*DIRECTIONS FOR THIS TASK:* Lines to return, exactly: from the line with "-0.842, 0.31, 0.32)" to the line with "z, z + 0.006)" in the entries below, both included.

[Stored dataset items]
....

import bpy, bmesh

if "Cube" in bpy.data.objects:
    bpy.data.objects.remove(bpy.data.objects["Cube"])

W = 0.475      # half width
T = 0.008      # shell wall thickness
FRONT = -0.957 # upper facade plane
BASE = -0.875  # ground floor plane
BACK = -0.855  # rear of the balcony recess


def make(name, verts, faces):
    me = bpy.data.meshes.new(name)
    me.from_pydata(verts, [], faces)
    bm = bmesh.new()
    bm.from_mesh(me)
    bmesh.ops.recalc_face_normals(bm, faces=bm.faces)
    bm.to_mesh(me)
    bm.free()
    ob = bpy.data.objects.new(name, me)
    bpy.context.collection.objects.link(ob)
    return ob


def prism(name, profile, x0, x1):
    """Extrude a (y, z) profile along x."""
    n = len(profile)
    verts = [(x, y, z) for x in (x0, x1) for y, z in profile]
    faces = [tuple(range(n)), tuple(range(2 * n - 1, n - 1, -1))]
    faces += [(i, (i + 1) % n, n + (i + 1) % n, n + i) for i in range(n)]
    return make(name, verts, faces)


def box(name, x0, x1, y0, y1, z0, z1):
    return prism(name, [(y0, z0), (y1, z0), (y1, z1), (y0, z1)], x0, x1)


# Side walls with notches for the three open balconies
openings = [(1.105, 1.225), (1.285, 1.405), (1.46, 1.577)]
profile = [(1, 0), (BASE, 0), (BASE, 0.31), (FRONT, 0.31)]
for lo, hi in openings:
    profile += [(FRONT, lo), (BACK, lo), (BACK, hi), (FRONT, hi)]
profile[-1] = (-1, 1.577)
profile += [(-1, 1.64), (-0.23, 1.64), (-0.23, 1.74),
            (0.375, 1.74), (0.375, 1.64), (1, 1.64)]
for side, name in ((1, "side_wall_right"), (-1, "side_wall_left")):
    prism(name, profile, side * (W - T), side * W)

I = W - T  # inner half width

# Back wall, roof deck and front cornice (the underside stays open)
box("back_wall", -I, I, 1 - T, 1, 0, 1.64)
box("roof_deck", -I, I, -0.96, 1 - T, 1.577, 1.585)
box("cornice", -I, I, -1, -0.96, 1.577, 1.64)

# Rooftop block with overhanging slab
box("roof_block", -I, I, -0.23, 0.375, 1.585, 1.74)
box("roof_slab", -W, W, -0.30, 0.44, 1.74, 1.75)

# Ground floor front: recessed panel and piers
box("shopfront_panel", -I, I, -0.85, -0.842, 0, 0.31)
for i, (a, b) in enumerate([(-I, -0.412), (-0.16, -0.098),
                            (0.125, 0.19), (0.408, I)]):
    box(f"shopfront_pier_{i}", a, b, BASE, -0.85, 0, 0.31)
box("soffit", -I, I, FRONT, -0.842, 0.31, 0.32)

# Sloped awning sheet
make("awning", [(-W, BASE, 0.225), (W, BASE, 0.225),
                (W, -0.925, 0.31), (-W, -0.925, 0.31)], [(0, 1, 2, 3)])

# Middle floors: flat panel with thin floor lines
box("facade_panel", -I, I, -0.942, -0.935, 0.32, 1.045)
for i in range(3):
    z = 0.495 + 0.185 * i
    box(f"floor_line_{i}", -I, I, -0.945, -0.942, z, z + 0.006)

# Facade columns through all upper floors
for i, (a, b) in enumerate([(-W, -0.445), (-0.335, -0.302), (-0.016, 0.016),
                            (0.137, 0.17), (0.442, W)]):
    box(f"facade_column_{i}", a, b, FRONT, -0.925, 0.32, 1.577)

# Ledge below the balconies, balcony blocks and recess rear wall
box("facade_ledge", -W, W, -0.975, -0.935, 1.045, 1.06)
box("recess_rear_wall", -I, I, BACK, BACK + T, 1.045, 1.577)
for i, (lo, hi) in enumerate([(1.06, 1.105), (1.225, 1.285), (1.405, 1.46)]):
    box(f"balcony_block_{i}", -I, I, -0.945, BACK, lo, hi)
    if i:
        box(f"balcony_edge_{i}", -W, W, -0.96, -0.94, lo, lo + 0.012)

....

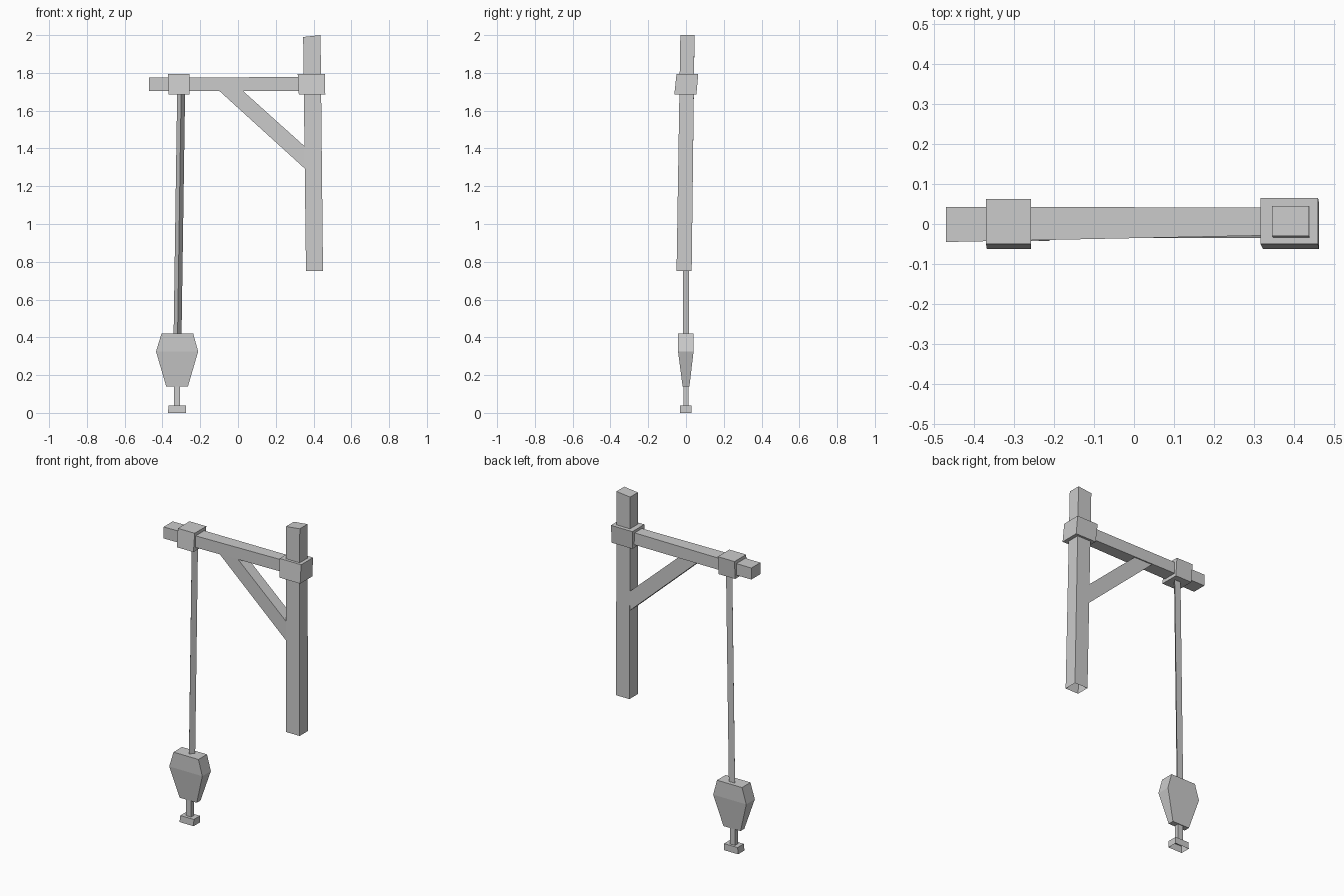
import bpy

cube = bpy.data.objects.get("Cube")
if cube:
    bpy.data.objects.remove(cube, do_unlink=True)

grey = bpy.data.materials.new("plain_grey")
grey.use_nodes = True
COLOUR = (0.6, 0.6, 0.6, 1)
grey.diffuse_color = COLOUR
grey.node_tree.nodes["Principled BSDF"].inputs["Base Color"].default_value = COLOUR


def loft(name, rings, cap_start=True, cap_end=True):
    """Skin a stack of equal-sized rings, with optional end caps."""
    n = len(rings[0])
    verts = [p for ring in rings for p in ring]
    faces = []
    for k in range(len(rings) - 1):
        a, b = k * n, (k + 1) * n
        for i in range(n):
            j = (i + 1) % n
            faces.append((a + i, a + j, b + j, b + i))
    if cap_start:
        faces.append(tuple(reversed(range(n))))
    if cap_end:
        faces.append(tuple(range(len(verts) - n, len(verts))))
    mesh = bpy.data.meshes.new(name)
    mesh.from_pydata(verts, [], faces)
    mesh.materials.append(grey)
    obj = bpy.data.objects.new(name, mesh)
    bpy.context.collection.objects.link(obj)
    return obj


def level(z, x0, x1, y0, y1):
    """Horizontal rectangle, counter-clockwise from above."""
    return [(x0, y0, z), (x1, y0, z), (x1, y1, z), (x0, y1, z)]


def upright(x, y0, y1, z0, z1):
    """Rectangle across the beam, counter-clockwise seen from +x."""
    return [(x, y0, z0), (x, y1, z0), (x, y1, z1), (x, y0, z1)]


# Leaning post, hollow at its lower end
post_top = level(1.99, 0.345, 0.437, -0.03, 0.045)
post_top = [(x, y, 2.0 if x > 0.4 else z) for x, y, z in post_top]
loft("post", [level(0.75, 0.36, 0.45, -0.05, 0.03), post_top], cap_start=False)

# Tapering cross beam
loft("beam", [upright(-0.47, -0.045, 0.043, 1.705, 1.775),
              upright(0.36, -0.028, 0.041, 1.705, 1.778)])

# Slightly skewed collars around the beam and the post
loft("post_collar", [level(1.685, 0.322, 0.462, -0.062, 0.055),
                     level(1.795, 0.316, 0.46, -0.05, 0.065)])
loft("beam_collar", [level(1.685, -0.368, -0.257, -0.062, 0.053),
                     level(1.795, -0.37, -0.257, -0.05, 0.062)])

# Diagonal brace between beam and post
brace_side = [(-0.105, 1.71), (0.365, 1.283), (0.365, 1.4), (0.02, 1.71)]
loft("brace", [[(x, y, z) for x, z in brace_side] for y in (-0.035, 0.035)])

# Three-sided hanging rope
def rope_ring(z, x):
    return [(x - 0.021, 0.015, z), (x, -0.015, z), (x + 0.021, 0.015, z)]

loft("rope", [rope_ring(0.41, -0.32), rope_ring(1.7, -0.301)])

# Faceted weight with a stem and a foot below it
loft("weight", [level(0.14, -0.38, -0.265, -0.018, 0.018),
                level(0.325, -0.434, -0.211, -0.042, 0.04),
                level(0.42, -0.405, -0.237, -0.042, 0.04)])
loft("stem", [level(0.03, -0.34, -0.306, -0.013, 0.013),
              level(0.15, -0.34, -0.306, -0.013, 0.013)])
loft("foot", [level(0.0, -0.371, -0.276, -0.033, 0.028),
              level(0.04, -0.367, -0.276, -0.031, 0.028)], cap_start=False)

....

*YOUR RESPONSE:*
box("soffit", -I, I, FRONT, -0.842, 0.31, 0.32)

# Sloped awning sheet
make("awning", [(-W, BASE, 0.225), (W, BASE, 0.225),
                (W, -0.925, 0.31), (-W, -0.925, 0.31)], [(0, 1, 2, 3)])

# Middle floors: flat panel with thin floor lines
box("facade_panel", -I, I, -0.942, -0.935, 0.32, 1.045)
for i in range(3):
    z = 0.495 + 0.185 * i
    box(f"floor_line_{i}", -I, I, -0.945, -0.942, z, z + 0.006)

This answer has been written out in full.